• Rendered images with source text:

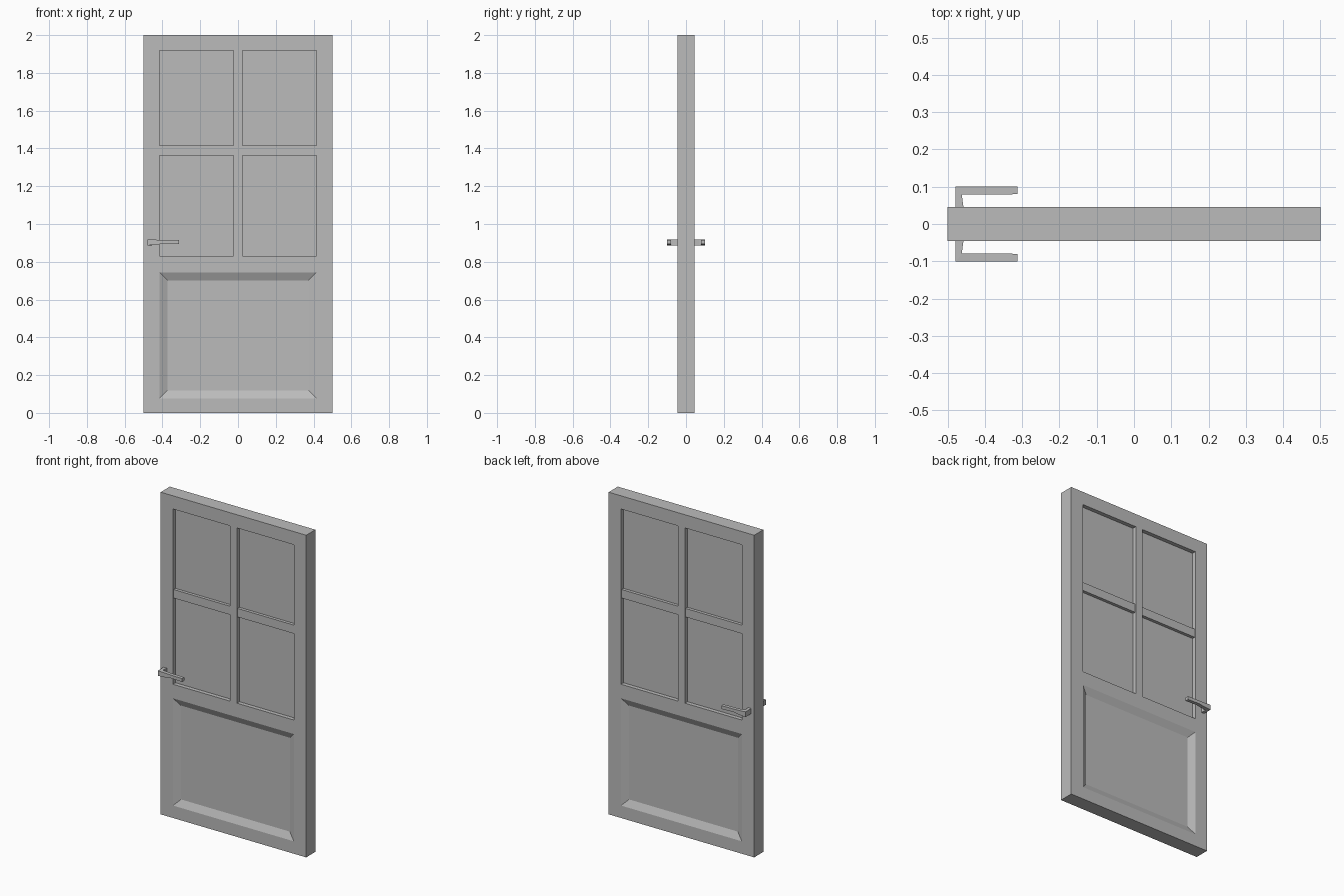
import bpy
import bmesh

if "Cube" in bpy.data.objects:
    bpy.data.objects.remove(bpy.data.objects["Cube"], do_unlink=True)

gray = bpy.data.materials.new("plain gray")
gray.use_nodes = True
gray.diffuse_color = (0.5, 0.5, 0.5, 1)
for node in gray.node_tree.nodes:
    if node.type == "BSDF_PRINCIPLED":
        node.inputs["Base Color"].default_value = (0.5, 0.5, 0.5, 1)

HALF = 0.045          # half the door thickness
BAR_RECESS = 0.006    # crossbar sits just behind the frame
PANE_RECESS = 0.025
PANEL_RECESS = 0.02


def add_object(name, bm):
    bmesh.ops.recalc_face_normals(bm, faces=bm.faces[:])
    mesh = bpy.data.meshes.new(name)
    bm.to_mesh(mesh)
    bm.free()
    mesh.materials.append(gray)
    obj = bpy.data.objects.new(name, mesh)
    bpy.context.collection.objects.link(obj)
    return obj


def faces_in(bm, x0, x1, z0, z1):
    """Front faces whose centre lies in the given rectangle."""
    found = []
    for f in bm.faces:
        c = f.calc_center_median()
        if x0 < c.x < x1 and z0 < c.z < z1 and abs(f.normal.y) > 0.9:
            found.append(f)
    return found


def sink(bm, faces, depth):
    """Push a region of faces back into the door, return its new vertices."""
    result = bmesh.ops.extrude_face_region(bm, geom=faces)
    old = [f for f in faces if f.is_valid]
    if old:
        bmesh.ops.delete(bm, geom=old, context="FACES_ONLY")
    verts = [g for g in result["geom"] if isinstance(g, bmesh.types.BMVert)]
    for v in verts:
        v.co.y += depth
    bm.normal_update()
    return verts


# Door front laid out as a grid of stiles, rails and openings
xs = [-0.5, -0.415, -0.024, 0.024, 0.415, 0.5]
zs = [0, 0.077, 0.743, 0.83, 1.363, 1.416, 1.918, 2]
bm = bmesh.new()
grid = [[bm.verts.new((x, -HALF, z)) for x in xs] for z in zs]
for low, high in zip(grid, grid[1:]):
    for i in range(len(xs) - 1):
        bm.faces.new((low[i], low[i + 1], high[i + 1], high[i]))
bm.normal_update()

# Outer edge back to the middle of the door
rim = [e for e in bm.edges if e.is_boundary]
result = bmesh.ops.extrude_edge_only(bm, edges=rim)
for g in result["geom"]:
    if isinstance(g, bmesh.types.BMVert):
        g.co.y = 0
bm.normal_update()

# Window openings: crossbar slightly recessed, panes deeper
for x0, x1 in ((xs[1], xs[2]), (xs[3], xs[4])):
    sink(bm, faces_in(bm, x0, x1, zs[3], zs[6]), BAR_RECESS)
    for z0, z1 in ((zs[3], zs[4]), (zs[5], zs[6])):
        sink(bm, faces_in(bm, x0, x1, z0, z1), PANE_RECESS - BAR_RECESS)

# Lower panel with sloping borders
middle = (zs[1] + zs[2]) / 2
for v in sink(bm, faces_in(bm, xs[1], xs[4], zs[1], zs[2]), PANEL_RECESS):
    v.co.x *= 0.9
    v.co.z = middle + (v.co.z - middle) * 0.875

# Back half
bmesh.ops.mirror(bm, geom=bm.verts[:] + bm.edges[:] + bm.faces[:],
                 axis="Y", merge_dist=0.0001)
add_object("door_leaf", bm)

# Lever handles: sections as outer point, inner point, bottom and top
sections = [
    ((-0.479, 0.040), (-0.457, 0.040), 0.887, 0.919),
    ((-0.479, 0.070), (-0.461, 0.070), 0.887, 0.919),
    ((-0.479, 0.101), (-0.461, 0.079), 0.887, 0.919),
    ((-0.440, 0.101), (-0.440, 0.079), 0.889, 0.917),
    ((-0.395, 0.101), (-0.395, 0.079), 0.896, 0.915),
    ((-0.313, 0.101), (-0.313, 0.080), 0.893, 0.914),
]
for name, side in (("front_handle", -1), ("back_handle", 1)):
    bm = bmesh.new()
    rings = []
    for outer, inner, z0, z1 in sections:
        corners = ((outer, z0), (inner, z0), (inner, z1), (outer, z1))
        rings.append([bm.verts.new((p[0], side * p[1], z)) for p, z in corners])
    for a, b in zip(rings, rings[1:]):
        for i in range(4):
            j = (i + 1) % 4
            bm.faces.new((a[i], a[j], b[j], b[i]))
    bm.faces.new(rings[0])
    bm.faces.new(rings[-1])
    add_object(name, bm)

• WHAT YOU HAVE TO DO:
Look through the records and count each line that holds "context". Write only the total.

• SOLUTION TO THIS EXERCISE:
2